Provide a Brief Answer
One of the first things you need to do is stay brief in your answer. Some people see this negative question as a reason to provide the interviewer with a monologue that lasts five minutes. You need to prepare your answer ahead of time and practice it so you stay as brief as possible during the interview. Get right to the point with the answer so you do not begin talking negatively about your previous employer.
Be Honest in Your Answer
When you are asked about being fired, you need to be honest with the interviewer. You should not try to spin termination as being laid-off or that it was a mutual split. This will only make matters worse for you during the interview. Even though you should be honest with the interviewer, you do not need to provide him or her with every single detail of why you were fired either. This could only turn into an ugly situation for you as a candidate.
Refrain from Speaking Negatively About Your Former Employer
Another important tip here when explaining you were fired is to refrain from speaking negatively about your former employer. Interviewers will ask about being fired in order to find out why the termination occurred and how you react to your former employer. An interviewer will want to see how you handle the situation when talking about them. It will make the difference between being offered a position with the company and not receiving a second interview.
When answering the question about being fired, you need to refrain from sounding bitter. Employers do not want to hire bitter employees, which is why you need to refrain from using language that makes you sound like a sore loser.
Do Not Blame Anyone

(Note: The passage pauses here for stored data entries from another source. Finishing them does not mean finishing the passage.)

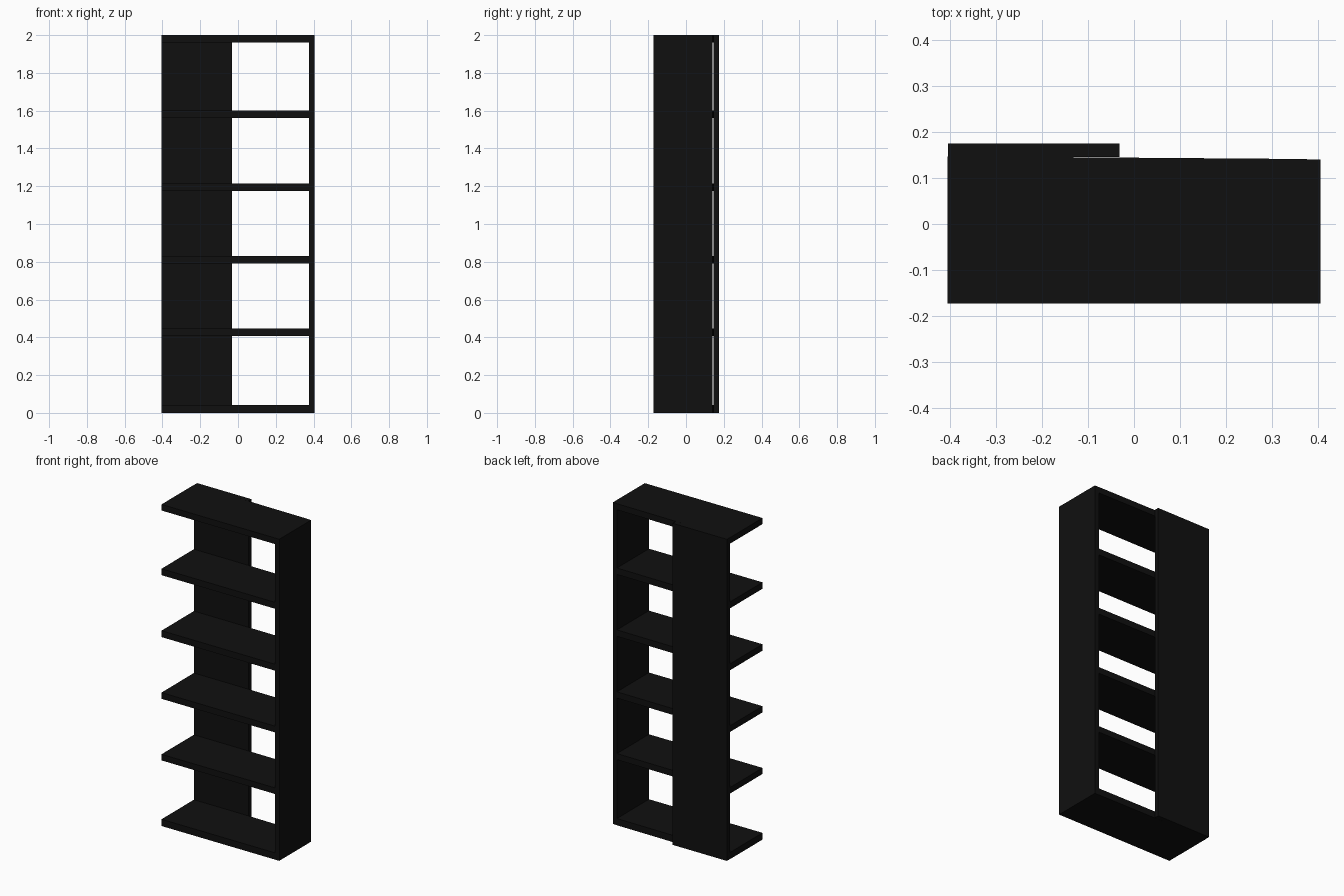
import bpy

if "Cube" in bpy.data.objects:
    bpy.data.objects.remove(bpy.data.objects["Cube"])

black = bpy.data.materials.new("black_lacquer")
black.diffuse_color = (0.005, 0.005, 0.005, 1)
black.use_nodes = True
black.node_tree.nodes["Principled BSDF"].inputs["Base Color"].default_value = black.diffuse_color


def prism(name, outline, z0, z1):
    """Extrude a counter-clockwise plan outline from z0 to z1."""
    n = len(outline)
    verts = [(x, y, z) for z in (z0, z1) for x, y in outline]
    faces = [tuple(reversed(range(n))), tuple(range(n, 2 * n))]
    faces += [(i, (i + 1) % n, (i + 1) % n + n, i + n) for i in range(n)]
    mesh = bpy.data.meshes.new(name)
    mesh.from_pydata(verts, [], faces)
    mesh.materials.append(black)
    obj = bpy.data.objects.new(name, mesh)
    bpy.context.collection.objects.link(obj)
    return obj


def rect(x0, x1, y0, y1):
    return [(x0, y0), (x1, y0), (x1, y1), (x0, y1)]


FRONT, SIDE_X = -0.173, 0.376

# Shelves: open at the left end, rear edge slightly tapered
shelf_plan = [(-0.405, FRONT), (SIDE_X, FRONT), (SIDE_X, 0.141), (-0.405, 0.147)]
shelf_levels = [(0.0, 0.042), (0.408, 0.446), (0.791, 0.83),
                (1.175, 1.215), (1.56, 1.6), (1.962, 2.0)]
for i, (z0, z1) in enumerate(shelf_levels):
    prism(f"shelf_{i + 1}", shelf_plan, z0, z1)

# Full-height side on the right
prism("right_side", rect(SIDE_X, 0.405, FRONT, 0.14), 0, 2)

# Half-width back panel behind the shelves
prism("back_panel", rect(-0.404, -0.031, 0.145, 0.175), 0, 2)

You were fired for a reason. This means that you cannot blame anyone else for losing your job but yourself. Since you should not talk poorly about your former employer, you also need to refrain from bad mouthing any former supervisors or co-workers at the same time.
Explain What You Have Learned
The next thing you can do when answering a question about being fired is to explain what you have learned from the situation. Part of your answer, which should still be brief, is to explain what you learned from being fired and how you can apply it to your next job.